### WORK INSTRUCTION
Among the records below, which lines contain the string "enumerate"? Report them.

[Opening EXERCISE INPUTS section]

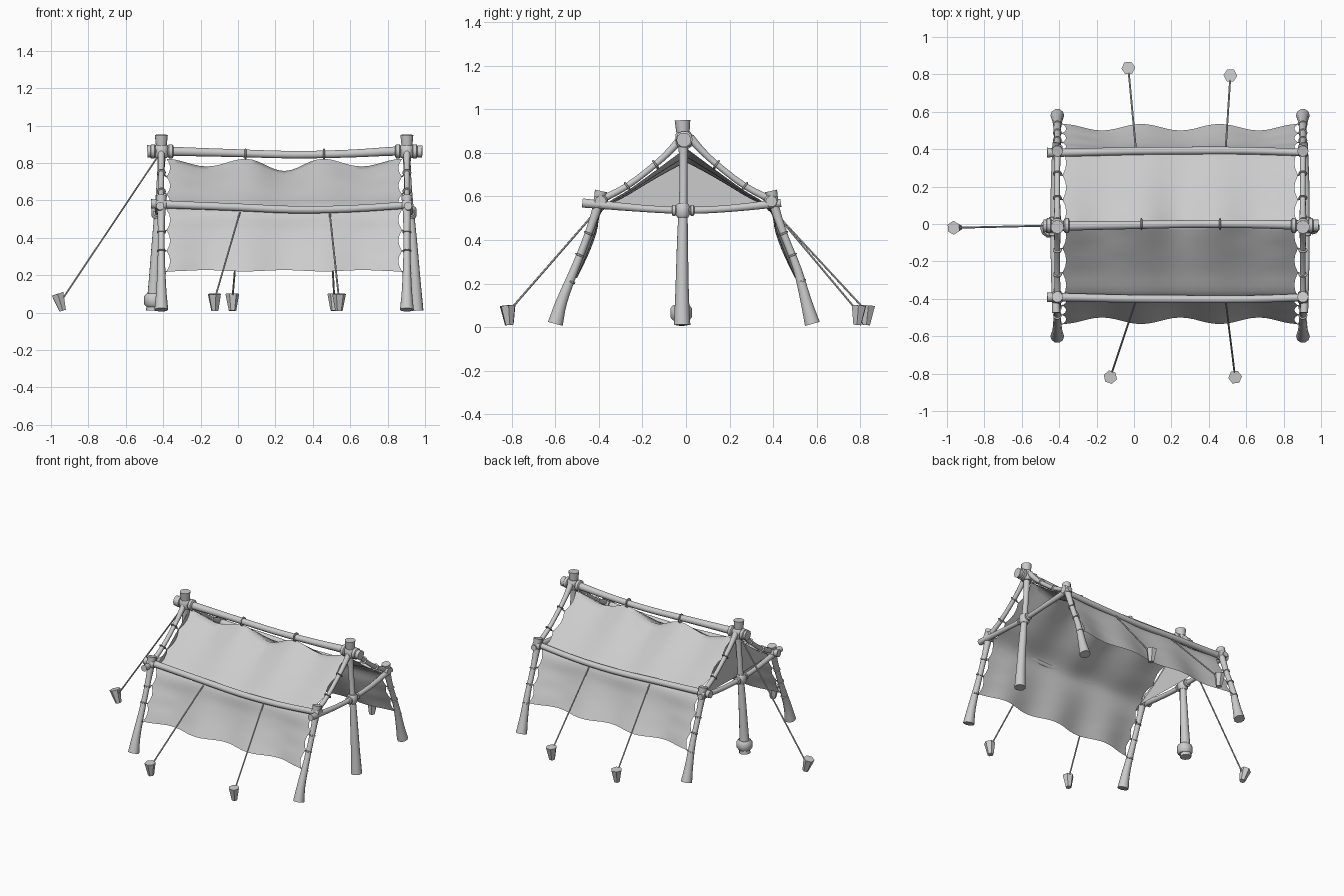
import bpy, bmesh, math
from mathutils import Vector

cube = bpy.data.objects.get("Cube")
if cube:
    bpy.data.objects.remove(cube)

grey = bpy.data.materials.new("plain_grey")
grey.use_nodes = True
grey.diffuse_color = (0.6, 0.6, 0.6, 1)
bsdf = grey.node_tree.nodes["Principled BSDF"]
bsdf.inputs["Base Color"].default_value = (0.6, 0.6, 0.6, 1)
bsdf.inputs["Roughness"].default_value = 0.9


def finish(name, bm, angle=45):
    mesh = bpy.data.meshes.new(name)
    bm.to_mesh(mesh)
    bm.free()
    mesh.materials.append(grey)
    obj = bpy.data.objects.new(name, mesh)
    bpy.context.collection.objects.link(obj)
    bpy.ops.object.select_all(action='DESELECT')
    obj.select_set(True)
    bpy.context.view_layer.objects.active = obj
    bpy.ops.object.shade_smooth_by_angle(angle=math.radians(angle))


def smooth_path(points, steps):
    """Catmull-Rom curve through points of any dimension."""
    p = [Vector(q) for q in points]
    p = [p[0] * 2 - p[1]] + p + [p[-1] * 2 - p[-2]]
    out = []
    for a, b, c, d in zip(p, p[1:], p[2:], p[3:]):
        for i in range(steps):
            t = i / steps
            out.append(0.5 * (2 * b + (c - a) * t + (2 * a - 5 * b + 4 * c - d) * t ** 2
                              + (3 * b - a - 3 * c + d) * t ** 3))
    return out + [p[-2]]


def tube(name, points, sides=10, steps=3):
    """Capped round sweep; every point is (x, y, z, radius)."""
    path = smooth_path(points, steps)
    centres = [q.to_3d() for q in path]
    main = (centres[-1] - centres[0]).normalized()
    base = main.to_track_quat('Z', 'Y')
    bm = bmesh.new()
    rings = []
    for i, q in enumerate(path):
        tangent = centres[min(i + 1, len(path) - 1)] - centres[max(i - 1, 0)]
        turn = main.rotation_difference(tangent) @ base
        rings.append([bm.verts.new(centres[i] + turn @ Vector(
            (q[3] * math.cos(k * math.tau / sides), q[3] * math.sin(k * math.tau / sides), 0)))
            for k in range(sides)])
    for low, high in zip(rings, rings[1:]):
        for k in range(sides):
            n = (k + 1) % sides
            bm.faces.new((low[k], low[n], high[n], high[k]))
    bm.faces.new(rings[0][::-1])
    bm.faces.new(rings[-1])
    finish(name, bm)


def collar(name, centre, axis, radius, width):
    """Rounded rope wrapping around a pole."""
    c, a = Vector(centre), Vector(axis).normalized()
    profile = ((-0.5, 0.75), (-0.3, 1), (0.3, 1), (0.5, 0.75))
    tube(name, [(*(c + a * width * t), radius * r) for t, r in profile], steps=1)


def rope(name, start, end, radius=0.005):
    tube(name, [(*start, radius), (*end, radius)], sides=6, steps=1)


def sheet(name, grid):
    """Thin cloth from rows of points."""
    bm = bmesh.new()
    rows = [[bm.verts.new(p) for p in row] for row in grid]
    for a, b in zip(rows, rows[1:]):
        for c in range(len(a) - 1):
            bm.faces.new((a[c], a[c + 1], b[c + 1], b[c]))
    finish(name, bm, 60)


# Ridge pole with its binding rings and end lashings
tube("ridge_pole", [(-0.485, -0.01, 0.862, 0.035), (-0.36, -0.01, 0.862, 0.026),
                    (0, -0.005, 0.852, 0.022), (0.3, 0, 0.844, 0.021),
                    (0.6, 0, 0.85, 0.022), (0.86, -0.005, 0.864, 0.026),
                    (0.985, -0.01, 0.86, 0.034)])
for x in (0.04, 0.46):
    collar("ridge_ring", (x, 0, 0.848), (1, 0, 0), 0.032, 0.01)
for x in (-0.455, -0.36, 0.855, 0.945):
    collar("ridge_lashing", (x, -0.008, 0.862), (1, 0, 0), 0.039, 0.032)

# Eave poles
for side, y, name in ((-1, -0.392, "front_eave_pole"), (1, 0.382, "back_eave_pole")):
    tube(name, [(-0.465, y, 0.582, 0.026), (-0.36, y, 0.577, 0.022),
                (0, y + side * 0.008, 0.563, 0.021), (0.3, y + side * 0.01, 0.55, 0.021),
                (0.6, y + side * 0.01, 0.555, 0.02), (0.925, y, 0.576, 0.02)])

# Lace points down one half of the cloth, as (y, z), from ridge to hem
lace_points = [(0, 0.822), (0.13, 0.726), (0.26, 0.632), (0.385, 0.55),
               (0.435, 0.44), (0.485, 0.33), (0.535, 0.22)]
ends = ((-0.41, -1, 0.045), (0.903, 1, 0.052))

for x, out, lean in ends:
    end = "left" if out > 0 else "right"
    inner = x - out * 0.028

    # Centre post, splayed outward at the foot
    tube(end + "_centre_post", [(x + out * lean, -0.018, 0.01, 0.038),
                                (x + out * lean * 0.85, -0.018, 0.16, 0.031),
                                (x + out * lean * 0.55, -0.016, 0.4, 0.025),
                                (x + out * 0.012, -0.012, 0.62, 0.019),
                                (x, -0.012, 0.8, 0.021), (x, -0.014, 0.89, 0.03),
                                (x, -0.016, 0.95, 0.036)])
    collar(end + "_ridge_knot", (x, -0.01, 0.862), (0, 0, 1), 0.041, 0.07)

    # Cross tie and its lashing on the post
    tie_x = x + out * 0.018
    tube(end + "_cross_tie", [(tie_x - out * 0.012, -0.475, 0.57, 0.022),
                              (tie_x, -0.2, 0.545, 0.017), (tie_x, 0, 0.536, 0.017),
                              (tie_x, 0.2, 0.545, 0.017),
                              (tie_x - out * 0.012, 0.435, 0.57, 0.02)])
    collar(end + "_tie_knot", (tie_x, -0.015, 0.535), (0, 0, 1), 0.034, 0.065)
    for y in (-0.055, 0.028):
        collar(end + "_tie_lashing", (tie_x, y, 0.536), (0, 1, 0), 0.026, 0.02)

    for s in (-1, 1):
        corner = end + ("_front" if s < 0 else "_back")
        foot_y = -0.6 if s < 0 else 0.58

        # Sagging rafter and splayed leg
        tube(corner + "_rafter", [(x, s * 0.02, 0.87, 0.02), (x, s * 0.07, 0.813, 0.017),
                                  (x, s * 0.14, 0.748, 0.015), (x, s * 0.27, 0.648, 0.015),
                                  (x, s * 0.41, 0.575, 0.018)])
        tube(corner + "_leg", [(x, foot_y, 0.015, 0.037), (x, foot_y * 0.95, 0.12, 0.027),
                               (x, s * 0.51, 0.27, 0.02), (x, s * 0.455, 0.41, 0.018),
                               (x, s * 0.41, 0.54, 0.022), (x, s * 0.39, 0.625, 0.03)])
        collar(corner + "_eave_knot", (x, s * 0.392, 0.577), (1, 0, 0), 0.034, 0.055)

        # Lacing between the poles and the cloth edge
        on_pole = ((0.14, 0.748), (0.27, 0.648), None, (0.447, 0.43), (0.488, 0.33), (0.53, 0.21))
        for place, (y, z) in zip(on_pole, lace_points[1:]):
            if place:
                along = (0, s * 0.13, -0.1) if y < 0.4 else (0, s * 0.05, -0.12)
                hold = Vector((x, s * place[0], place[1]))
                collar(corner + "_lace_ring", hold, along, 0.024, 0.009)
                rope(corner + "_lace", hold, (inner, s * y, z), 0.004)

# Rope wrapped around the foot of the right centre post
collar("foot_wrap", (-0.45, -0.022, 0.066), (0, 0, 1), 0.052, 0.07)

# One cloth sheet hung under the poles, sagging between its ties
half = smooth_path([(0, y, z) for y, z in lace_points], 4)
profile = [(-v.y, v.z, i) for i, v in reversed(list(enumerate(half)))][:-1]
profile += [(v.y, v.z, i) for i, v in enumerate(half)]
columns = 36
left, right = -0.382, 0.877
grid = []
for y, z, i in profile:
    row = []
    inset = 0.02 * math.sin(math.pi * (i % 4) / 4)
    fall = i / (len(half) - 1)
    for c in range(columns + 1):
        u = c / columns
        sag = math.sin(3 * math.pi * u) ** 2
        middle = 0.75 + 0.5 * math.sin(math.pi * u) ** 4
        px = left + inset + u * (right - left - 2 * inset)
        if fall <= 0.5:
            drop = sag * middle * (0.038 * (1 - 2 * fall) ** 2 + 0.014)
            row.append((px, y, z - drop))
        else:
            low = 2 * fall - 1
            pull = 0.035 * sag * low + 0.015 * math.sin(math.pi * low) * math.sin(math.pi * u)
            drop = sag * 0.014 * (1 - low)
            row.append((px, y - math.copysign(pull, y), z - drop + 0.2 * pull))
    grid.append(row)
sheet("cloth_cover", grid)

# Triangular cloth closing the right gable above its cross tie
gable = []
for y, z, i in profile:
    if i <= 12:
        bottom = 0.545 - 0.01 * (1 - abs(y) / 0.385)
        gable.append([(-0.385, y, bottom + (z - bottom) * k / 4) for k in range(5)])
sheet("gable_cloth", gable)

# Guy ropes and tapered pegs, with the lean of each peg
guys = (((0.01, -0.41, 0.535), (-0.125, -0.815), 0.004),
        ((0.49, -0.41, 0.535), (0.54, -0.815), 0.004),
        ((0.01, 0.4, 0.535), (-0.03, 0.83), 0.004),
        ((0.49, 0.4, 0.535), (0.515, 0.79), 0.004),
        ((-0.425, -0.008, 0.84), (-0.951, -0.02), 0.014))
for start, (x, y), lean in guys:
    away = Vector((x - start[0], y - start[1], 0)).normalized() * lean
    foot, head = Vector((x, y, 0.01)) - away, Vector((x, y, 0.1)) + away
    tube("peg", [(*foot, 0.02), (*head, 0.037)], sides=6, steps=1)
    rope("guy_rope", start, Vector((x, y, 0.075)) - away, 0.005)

[Closing EXERCISE INPUTS section]

### ANSWER TO THIS EXERCISE
    for i, q in enumerate(path):
profile = [(-v.y, v.z, i) for i, v in reversed(list(enumerate(half)))][:-1]
profile += [(v.y, v.z, i) for i, v in enumerate(half)]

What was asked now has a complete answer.